When Mirrors Help (And Hinder) Your Workout

A little self-reflection can improve a session, but only under certain circumstances.

Whether we're swinging kettlebells, mastering jabs, or striking fierce warrior poses, there’s a good chance we can catch a sweat-bedecked glance of ourselves. Mirrors have the ability to boost our self-esteem, catapult our workouts, and help perfect our form, hence it’s no wonder we turn to them nearly two dozen times per day. But while reflections can prove a valuable tool in our training arsenal, they can easily be misused.

Webb Travis, a Newport Beach-based Tier 3+ personal trainer and group fitness instructor, confirms that mirrors do, indeed, have their advantages—especially when it comes to weight training. “Just because a client sees me do an exercise doesn’t mean they understand how it feels,” he says. “I’ll put them in front of a mirror, so they can see where every joint needs to be, where their alignment should be, and how their weight should be dispersed.”

And while Travis encourages the use of mirrors to build body awareness, he deters his clients from becoming too dependent on them, which can lead to injuries sparked by misalignment. “One time during class, everyone was properly doing a bent-over row, chest out with one foot back—but they were looking up at the mirror,” he says. “Looking at the mirror in that position is the same as standing and looking straight up at the ceiling.

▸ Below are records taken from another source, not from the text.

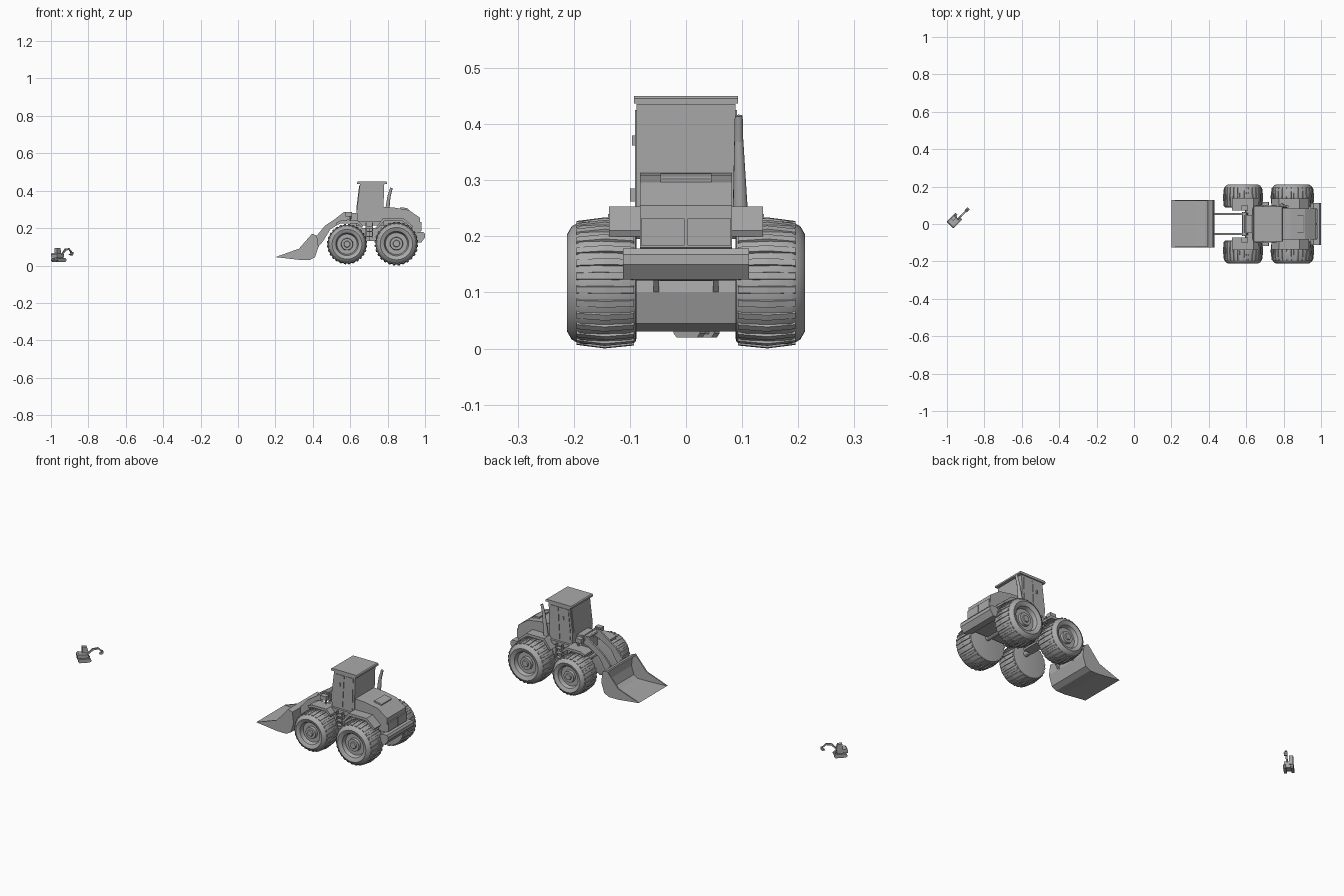
import bpy, bmesh, math
from mathutils import Matrix, Vector

grey = bpy.data.materials.new("machine_grey")
grey.diffuse_color = (0.4, 0.4, 0.4, 1)


def finish(name, bm, smooth=False):
    bmesh.ops.recalc_face_normals(bm, faces=bm.faces)
    me = bpy.data.meshes.new(name)
    bm.to_mesh(me)
    bm.free()
    me.materials.append(grey)
    ob = bpy.data.objects.new(name, me)
    bpy.context.collection.objects.link(ob)
    if smooth:
        bpy.ops.object.select_all(action='DESELECT')
        ob.select_set(True)
        bpy.context.view_layer.objects.active = ob
        bpy.ops.object.shade_smooth_by_angle(angle=math.radians(30))
    return ob


def add_prism(bm, pts, y0, y1):
    """Side profile (x, z) extruded from y0 to y1."""
    a = [bm.verts.new((x, y0, z)) for x, z in pts]
    b = [bm.verts.new((x, y1, z)) for x, z in pts]
    bm.faces.new(a)
    bm.faces.new(b[::-1])
    for i in range(len(pts)):
        j = (i + 1) % len(pts)
        bm.faces.new((a[i], a[j], b[j], b[i]))


def prism(name, pts, y0, y1, both=False):
    bm = bmesh.new()
    add_prism(bm, pts, y0, y1)
    if both:
        add_prism(bm, pts, -y1, -y0)
    return finish(name, bm)


def box(name, x, y, z, both=False):
    return prism(name, [(x[0], z[0]), (x[1], z[0]), (x[1], z[1]), (x[0], z[1])], *y, both)


def rod(name, p, q, r1, r2, n=12):
    p, q = Vector(p), Vector(q)
    bm = bmesh.new()
    m = Matrix.Translation((p + q) / 2) @ (q - p).to_track_quat('Z', 'Y').to_matrix().to_4x4()
    bmesh.ops.create_cone(bm, cap_ends=True, segments=n, radius1=r1, radius2=r2,
                          depth=(q - p).length, matrix=m)
    return finish(name, bm, True)


def wheel(name, cx, cz, R, side):
    # Revolved tyre, dished rim and hub: (radius, distance from centre line)
    prof = [(0, .090), (.83, .088), (.9, .09), (.94, .10), (.96, .15), (.94, .188),
            (.86, .204), (.74, .212), (.62, .207), (.56, .203), (.5, .183),
            (.3, .183), (.28, .197), (.16, .197), (.14, .203), (0, .203)]
    bm = bmesh.new()
    vs = [bm.verts.new((cx + r * R, side * y, cz)) for r, y in prof]
    es = [bm.edges.new((vs[i], vs[i + 1])) for i in range(len(vs) - 1)]
    bmesh.ops.spin(bm, geom=vs + es, cent=(cx, 0, cz), axis=(0, 1, 0),
                   angle=math.tau, steps=32, use_duplicate=False)
    bmesh.ops.remove_doubles(bm, verts=bm.verts, dist=1e-5)
    finish(name, bm, True)
    # Tread lugs, peaked at the tyre centre
    bm = bmesh.new()
    n = 28
    for k in range(n):
        t = math.tau * (k + .5) / n
        rows = []
        for y, top in ((.093, .955), (.145, 1.0), (.195, .945)):
            row = []
            for w, r in ((-.085, .86), (-.05, top), (.05, top), (.085, .86)):
                a = t + w
                row.append(bm.verts.new((cx + R * r * math.sin(a), side * y,
                                         cz - R * r * math.cos(a))))
            rows.append(row)
        for a, b in zip(rows, rows[1:]):
            for i in range(4):
                j = (i + 1) % 4
                bm.faces.new((a[i], a[j], b[j], b[i]))
        bm.faces.new(rows[0])
        bm.faces.new(rows[-1])
    finish(name + "_tread", bm)


# Wheels and axles
for label, cx, cz, R in (("front", .583, .114, .108), ("rear", .847, .117, .117)):
    for tag, s in (("left", 1), ("right", -1)):
        wheel(f"{label}_{tag}_wheel", cx, cz, R, s)
rod("rear_axle", (.847, -.1, .135), (.847, .1, .135), .014, .014)
rod("front_axle", (.607, -.1, .135), (.607, .1, .135), .014, .014)

# Bucket: side plates joined by a thin bent shell
shell = [(.2, .045), (.33, .03), (.385, .03), (.412, .045), (.43, .1), (.422, .16), (.396, .17),
         (.392, .163), (.412, .152), (.418, .1), (.403, .055), (.38, .04), (.33, .04)]
prism("bucket_shell", shell, -.125, .128)
cheek = [(.2, .045), (.33, .03), (.385, .03), (.412, .045), (.43, .1), (.422, .16),
         (.396, .17), (.326, .09)]
prism("bucket_left_side", cheek, .122, .129)
prism("bucket_right_side", cheek, -.126, -.119)

# Lift arms and pivots
arm = [(.425, .165), (.465, .213), (.52, .25), (.565, .285), (.6, .287), (.61, .25),
       (.56, .235), (.495, .195), (.455, .13), (.425, .095)]
prism("lift_arm", arm, .048, .058, True)
rod("arm_pivot", (.59, -.065, .27), (.59, .065, .27), .012, .012)

# Front frame, articulation joint and fenders
prism("front_frame", [(.6, .12), (.655, .12), (.66, .22), (.635, .28), (.6, .28)], -.047, .047)
box("articulation_joint", (.65, .73), (-.04, .04), (.13, .2))
prism("front_fender", [(.525, .228), (.55, .24), (.64, .24), (.665, .215), (.665, .202),
                       (.635, .226), (.55, .226), (.527, .215)], .072, .139, True)
box("front_fender_bracket", (.6, .635), (.045, .08), (.18, .235), True)
box("work_lamp", (.575, .61), (.072, .1), (.262, .285), True)
rod("left_lamp_post", (.6, .086, .235), (.6, .086, .265), .005, .005, 6)
rod("right_lamp_post", (.6, -.086, .235), (.6, -.086, .265), .005, .005, 6)

# Rear chassis, hood, grille, vent and counterweight
box("rear_chassis", (.7, .95), (-.075, .075), (.13, .2))
prism("hood", [(.75, .19), (.95, .175), (.975, .18), (.973, .255), (.915, .296), (.84, .309), (.75, .314)],
      -.082, .082)
box("grille_panel", (.97, .981), (.003, .08), (.184, .232), True)
prism("hood_vent", [(.868, .29), (.912, .28), (.912, .302), (.903, .307), (.868, .312)], -.045, .045)
prism("counterweight", [(.945, .165), (.96, .178), (.992, .178), (1.0, .168), (1.0, .15),
                        (.98, .123), (.945, .123)], -.112, .112)
prism("rear_fender", [(.735, .2), (.775, .253), (.885, .253), (.935, .21), (.93, .2),
                      (.88, .238), (.782, .238), (.745, .195)], .08, .137, True)

# Cab with roof, panes and door handles
cab = [(.64, .235), (.775, .235), (.782, .436), (.652, .436), (.634, .29)]
prism("cab", cab, -.088, .088)
prism("cab_roof", [(.636, .437), (.797, .437), (.797, .446), (.792, .45), (.641, .45), (.636, .446)],
      -.093, .093)
pane = [(.65, .25), (.705, .25), (.715, .425), (.66, .425), (.646, .29)]
prism("side_window", pane, .088, .091, True)
prism("door", [(.712, .25), (.765, .25), (.77, .425), (.722, .425)], .088, .091, True)
prism("windshield", [(.636, .3), (.651, .428), (.648, .428), (.632, .3)], -.078, .078)
box("door_handle", (.686, .692), (.09, .096), (.362, .38), True)
box("cab_platform", (.632, .78), (-.1, .1), (.215, .237))

# Access ladders
box("ladder_rail_front", (.682, .687), (.098, .115), (.15, .23), True)
box("ladder_rail_rear", (.717, .722), (.098, .115), (.15, .23), True)
for i in range(3):
    box(f"ladder_step_{i + 1}", (.682, .722), (.095, .118), (.152 + .026 * i, .158 + .026 * i), True)

# Exhaust stack
rod("exhaust_stack", (.79, .097, .235), (.808, .094, .375), .014, .008)
rod("exhaust_tip", (.808, .094, .37), (.82, .094, .415), .008, .007)

# Small excavator, built facing +x then turned and placed
before = set(bpy.data.objects)
track = [(-.026, .02), (.026, .02), (.033, .027), (.033, .034), (.027, .04),
         (-.027, .04), (-.033, .034), (-.033, .027)]
prism("excavator_track", track, .011, .025, True)
box("excavator_undercarriage", (-.02, .02), (-.012, .012), (.026, .043))
prism("excavator_body", [(-.036, .044), (.02, .044), (.02, .06), (-.03, .066), (-.036, .06)], -.022, .022)
prism("excavator_cab", [(-.008, .058), (.02, .058), (.023, .07), (.015, .095), (-.008, .095)], .003, .022)
prism("excavator_boom", [(.008, .055), (.018, .055), (.045, .08), (.072, .084), (.072, .09),
                         (.042, .09)], -.012, -.003)
prism("excavator_stick", [(.062, .091), (.07, .093), (.093, .072), (.088, .068)], -.011, -.004)
prism("excavator_bucket", [(.086, .072), (.096, .072), (.098, .062), (.09, .054), (.076, .058),
                           (.085, .062)], -.016, .001)
place = Matrix.Translation((-.959, .019, 0)) @ Matrix.Rotation(math.radians(45), 4, 'Z')
for ob in set(bpy.data.objects) - before:
    ob.data.transform(place)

It’s not how the neck is supposed to move.”

Still, Travis admits the many benefits of mirrors in a fitness class, from helping back-of-house attendees to see the instructor, to enhancing periphery vision. And, of course, there’s the competition factor. “It’s good to look around the room and get motivation from other people,” he says. “You can pick someone to keep up with, creating that camaraderie and rivalry at the same time.”

But what about classes that don’t promote competition? Dani Carroll, an Orange County-based yoga instructor, leads classes with mirrors and without them, depending on the focus of the class. “If we’re talking about turning inward I’ll close the curtain, explaining the opportunity to build trust within yourself," she says. “If you’re not looking for answers internally, you might find criticisms externally, thinking ‘my hair looks bad,’ ‘my makeup is running,’ or ‘wow, that woman behind me, her reflection is so beautiful’ — and that’s not yoga, that’s ego,” she explains. “If everyone walked into the room looking around at others, no one would be practicing yoga, everyone would be practicing ego.”